Blockchain is best understood as the technology behind Bitcoin, but its potential applications go well beyond virtual currency – and its impact on the insurance sector is likely to be profound.
While “blockchain” conjures, at best, cloudy connotations of cryptocurrencies, and at worst, nothing at all, those who do understand it are convinced that it has the revolutionary potential of the internet for society as a whole – and seismic implications for the insurance industry.
Let’s remember that back in 1990, the word “internet” didn’t mean anything to most people either. In 1994, a host on The Today Show in America, asked “What is the internet, anyway?” Today, this question provokes laughter from the enlightened, or downright disbelief from digital natives who have never known a world without it.
History has proven that it’s not unfeasible for a nascent technology to come to dominate – you don’t need to understand the technicalities of the internet to live in a world shaped by it.
If the comparison seems hyperbolic, note that in 2015 Venture Capitalists in the US invested more in blockchain technology than they invested in internet startups in 1994.
What is Blockchain, anyway?
It’s an open-source distributed ledger. Put simply, if the World Wide Web is an internet of information, blockchain is an internet of value.
Any asset that can be described digitally can be exchanged. It provides a decentralised network where information can be recorded and shared by a community. Every time a transaction occurs, it needs to be verified and validated to become a time-stamped “block”. Based on a process of encryption and concatenation, these blocks form a chain which is virtually immutable and unhackable.
Don Tapscott, co-author of How the technology behind Bitcoin is changing money, business, and the world, describes “a distributed database where trust is established though mass collaboration and clever code rather than through powerful institutions.”
That’s a promising vision, but is the call for “blockchains not borders” a libertarian fancy, or a real challenge to the hegemony of traditional centralised institutions?
And what would the dominance of a technology that enables disintermediation mean for insurance?
A recent PwC report found that only 27% of people trust their insurer. By enabling transactions without the need for a third party, blockchain holds the key to what Deloitte describes as “democratised trust”. Actually, what it does is remove the issue of trust from the equation entirely.
Paradoxically, the new technology may take the insurance industry back in time – democratised trust implies a re-emergence of mutual pooling. It could foster a collaborative economy where individuals manage their risk more directly, while the disintermediated established insurers are gradually pushed towards a managerial or advisory role overseeing these mutual pools.

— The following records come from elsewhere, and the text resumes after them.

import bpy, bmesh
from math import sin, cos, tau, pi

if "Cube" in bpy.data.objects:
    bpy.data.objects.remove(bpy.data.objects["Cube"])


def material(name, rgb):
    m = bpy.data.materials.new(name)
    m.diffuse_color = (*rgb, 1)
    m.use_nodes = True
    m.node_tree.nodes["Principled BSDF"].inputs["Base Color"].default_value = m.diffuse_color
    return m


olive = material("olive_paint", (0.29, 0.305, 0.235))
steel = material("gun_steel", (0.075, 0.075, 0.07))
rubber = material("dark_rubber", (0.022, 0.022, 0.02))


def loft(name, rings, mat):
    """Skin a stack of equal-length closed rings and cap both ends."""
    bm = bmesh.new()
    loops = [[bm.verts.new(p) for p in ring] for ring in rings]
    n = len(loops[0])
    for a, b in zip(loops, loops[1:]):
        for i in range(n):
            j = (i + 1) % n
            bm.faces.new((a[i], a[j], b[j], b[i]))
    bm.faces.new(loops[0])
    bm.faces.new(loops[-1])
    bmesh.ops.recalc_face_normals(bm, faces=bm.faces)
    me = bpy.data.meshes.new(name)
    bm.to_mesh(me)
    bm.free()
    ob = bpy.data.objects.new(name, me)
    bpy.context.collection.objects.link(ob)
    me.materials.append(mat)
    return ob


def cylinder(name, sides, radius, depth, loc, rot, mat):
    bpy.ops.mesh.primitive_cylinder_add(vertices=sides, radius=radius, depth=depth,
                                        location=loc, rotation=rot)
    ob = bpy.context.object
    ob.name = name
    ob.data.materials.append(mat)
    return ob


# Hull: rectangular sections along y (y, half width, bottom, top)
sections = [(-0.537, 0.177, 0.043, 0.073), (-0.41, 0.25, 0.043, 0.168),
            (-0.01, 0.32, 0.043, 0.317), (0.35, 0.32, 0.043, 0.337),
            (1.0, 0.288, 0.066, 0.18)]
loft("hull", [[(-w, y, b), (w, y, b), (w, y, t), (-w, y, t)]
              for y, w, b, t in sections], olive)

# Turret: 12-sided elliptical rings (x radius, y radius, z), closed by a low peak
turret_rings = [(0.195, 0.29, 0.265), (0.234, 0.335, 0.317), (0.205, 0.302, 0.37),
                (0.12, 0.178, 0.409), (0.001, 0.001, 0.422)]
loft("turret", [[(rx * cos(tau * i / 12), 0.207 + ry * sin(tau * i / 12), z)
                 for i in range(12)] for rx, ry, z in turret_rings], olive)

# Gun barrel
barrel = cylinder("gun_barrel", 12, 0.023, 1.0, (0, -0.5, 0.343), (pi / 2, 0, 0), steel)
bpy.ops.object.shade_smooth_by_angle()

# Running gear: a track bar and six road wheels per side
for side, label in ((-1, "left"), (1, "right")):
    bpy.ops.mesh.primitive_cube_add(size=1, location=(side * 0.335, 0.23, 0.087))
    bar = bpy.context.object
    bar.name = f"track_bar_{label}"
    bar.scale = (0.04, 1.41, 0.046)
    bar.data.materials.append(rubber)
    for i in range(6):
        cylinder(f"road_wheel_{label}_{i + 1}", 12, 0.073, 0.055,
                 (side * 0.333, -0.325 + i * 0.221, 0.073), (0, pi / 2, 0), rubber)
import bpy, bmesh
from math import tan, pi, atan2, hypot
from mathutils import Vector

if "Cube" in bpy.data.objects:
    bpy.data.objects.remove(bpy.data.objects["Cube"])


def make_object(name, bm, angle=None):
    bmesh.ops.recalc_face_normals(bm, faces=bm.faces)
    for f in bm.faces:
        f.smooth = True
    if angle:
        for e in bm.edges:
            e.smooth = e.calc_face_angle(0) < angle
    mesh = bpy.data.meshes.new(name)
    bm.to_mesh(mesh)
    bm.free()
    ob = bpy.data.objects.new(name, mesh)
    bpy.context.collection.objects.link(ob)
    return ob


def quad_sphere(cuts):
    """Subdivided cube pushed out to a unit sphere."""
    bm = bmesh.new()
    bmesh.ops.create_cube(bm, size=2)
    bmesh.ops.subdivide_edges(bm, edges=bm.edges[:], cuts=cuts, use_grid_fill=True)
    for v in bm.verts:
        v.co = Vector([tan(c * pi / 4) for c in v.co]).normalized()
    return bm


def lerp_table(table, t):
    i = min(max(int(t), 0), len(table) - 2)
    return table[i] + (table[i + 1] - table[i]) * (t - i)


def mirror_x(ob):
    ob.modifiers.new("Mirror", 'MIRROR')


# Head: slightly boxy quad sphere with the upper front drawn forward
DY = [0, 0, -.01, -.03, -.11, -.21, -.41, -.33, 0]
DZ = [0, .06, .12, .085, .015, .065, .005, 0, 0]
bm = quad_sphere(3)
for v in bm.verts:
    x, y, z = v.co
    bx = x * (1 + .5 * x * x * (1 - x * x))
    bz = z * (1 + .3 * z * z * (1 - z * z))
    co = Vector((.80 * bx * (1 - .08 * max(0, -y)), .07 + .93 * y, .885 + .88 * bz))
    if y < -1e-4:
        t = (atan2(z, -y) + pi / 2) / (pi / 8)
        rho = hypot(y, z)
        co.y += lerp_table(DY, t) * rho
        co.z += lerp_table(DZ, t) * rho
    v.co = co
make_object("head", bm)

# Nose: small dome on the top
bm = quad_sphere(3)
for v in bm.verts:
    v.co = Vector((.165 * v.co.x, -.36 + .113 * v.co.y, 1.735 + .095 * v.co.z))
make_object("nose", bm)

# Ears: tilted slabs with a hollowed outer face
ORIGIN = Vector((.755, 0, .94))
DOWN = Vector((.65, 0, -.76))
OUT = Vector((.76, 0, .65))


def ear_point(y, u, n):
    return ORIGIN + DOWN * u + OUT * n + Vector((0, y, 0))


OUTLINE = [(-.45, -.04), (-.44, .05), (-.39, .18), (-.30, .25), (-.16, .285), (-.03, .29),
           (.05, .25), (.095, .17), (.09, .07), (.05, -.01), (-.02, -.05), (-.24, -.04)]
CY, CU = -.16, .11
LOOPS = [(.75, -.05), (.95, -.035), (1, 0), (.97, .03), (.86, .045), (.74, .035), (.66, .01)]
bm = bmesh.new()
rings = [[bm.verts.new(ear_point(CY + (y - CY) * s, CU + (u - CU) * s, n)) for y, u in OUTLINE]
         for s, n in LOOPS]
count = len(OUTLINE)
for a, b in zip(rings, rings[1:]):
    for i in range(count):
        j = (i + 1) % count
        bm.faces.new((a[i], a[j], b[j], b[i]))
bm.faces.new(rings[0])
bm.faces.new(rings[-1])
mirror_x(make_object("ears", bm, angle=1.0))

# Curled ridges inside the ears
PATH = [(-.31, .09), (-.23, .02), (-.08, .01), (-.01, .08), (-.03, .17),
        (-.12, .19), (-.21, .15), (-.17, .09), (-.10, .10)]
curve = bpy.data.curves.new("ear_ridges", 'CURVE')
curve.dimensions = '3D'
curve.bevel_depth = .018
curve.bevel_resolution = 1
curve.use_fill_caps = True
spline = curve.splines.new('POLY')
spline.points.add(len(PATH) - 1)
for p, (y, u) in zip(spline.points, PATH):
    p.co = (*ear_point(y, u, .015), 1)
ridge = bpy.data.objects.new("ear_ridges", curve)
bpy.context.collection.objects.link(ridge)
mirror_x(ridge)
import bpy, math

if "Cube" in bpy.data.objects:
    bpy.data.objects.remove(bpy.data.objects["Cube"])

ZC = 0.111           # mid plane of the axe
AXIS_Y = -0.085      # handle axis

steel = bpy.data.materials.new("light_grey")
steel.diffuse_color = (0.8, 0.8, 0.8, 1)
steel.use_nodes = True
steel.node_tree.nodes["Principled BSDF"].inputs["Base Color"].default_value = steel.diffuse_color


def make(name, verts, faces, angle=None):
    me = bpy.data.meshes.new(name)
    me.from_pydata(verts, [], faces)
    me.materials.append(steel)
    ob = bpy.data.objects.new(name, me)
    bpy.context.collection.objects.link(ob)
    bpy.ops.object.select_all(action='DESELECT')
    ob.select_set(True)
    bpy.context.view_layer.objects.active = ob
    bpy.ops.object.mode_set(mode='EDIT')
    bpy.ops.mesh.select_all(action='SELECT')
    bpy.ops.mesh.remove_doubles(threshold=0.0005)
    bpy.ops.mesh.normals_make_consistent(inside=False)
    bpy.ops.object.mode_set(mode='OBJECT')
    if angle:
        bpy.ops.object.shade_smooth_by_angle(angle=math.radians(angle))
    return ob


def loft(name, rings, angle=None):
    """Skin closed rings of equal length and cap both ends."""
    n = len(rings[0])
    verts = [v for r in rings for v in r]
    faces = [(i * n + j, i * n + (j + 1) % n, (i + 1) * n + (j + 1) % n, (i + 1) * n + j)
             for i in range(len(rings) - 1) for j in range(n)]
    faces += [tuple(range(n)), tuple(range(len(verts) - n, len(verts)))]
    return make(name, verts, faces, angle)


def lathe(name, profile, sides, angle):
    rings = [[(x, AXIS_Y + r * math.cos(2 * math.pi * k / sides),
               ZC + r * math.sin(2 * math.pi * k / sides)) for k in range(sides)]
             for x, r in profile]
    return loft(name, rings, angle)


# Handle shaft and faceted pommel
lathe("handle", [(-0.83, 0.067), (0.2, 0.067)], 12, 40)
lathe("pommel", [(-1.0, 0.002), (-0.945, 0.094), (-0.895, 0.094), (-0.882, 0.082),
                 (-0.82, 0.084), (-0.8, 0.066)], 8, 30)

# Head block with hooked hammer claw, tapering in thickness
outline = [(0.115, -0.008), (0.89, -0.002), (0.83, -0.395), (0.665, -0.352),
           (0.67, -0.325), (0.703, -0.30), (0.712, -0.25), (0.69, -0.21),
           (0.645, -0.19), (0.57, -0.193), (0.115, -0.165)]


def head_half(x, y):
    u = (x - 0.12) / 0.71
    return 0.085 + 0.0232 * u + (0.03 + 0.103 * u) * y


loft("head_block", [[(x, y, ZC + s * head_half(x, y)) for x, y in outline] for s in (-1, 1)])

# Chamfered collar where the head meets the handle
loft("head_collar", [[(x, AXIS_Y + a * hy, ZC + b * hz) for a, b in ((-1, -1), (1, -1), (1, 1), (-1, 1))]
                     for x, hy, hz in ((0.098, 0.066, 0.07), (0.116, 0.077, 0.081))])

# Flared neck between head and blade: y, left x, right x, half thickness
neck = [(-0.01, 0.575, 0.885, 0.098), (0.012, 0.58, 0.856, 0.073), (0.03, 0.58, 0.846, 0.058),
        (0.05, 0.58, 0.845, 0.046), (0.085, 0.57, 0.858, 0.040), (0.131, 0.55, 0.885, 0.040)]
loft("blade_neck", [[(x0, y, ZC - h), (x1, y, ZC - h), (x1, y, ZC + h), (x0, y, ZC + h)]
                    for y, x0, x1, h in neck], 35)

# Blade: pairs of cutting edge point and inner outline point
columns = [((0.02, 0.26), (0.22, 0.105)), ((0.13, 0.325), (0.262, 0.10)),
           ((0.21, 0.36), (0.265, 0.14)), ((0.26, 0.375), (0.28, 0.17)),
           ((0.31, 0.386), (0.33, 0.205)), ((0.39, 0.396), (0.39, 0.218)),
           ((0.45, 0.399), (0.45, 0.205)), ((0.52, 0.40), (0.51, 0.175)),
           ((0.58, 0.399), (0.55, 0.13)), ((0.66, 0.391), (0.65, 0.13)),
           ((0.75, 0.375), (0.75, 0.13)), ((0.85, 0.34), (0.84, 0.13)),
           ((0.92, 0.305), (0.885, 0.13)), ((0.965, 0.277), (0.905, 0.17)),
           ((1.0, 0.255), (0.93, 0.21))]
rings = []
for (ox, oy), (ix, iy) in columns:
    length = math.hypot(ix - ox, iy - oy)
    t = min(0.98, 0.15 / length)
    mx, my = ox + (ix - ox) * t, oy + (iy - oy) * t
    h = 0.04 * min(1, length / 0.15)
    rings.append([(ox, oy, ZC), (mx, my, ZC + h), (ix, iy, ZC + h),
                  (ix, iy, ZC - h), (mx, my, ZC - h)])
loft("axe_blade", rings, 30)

The decentralisation process would be accelerated by automated pay-out based on smart contracts built within the blockchain. To function, smart contracts need to be utterly unambiguous. Life insurance – with the binary simplicity of life and death – is a clear case for the smart contract.
But, before we get carried away with hash values and autonomous organisations, it’s worth remembering that, above all else, the value of new technology depends on its consumer application. The average customer doesn’t care about blockchain in terms of its technical intricacies. But if these translate into real-life benefits – such as removing added stress by triggering automatic pay-out after a bereavement – then there may be a strong case for application.
Insurance of the future might look radically different. In time, blockchain could enable truly personalised insurance solutions based on individual actions rather than statistical averages.
The financial services industry is certainly interested – and invested – in the technology. 45 major financial companies, from Bank of America to Ping An, are now members of a consortium led by blockchain company R3 CEV. The impetus now is no longer proselytising about its potential scope, but rather testing workable, relevant applications.
From a global perspective, emerging economies are perhaps most likely to lead in adoption. In line with the Daily Fintech thesis of “First the Rest then the West”, innovation will most probably be driven by the billions emerging into a global middle class, whose technological clean slate means they can leapfrog into digital adoption with greater ease.
Within the industry itself, it is likely that the first experiments with the technology will take place in car-related insurance, where the risk is common and easily scalable. Auto insurance is already around ten years ahead with its use of telematics, in comparison with the much slower adoption of wearables in health and life insurance.
Blockchain could be big. Very big.
But, as is the case with any major new technology, the problem is not a technological one. It is political. The ledger’s decentralised nature challenges the traditional dynamics of power.
As the leaders behind ThoughtWorks Fintech Lab have articulated, “All forms of explicit, concentrated power are susceptible to compromise or corruption.” And indeed, the financial heavyweights are weighing in before Bitcoin bites; Bank of England have recently developed their own digital currency, RSCoin.
Is this an attempt to reinforce the centralisation of power in what is essentially becoming a battle between blockchain vigilantes and the established pillars of finance?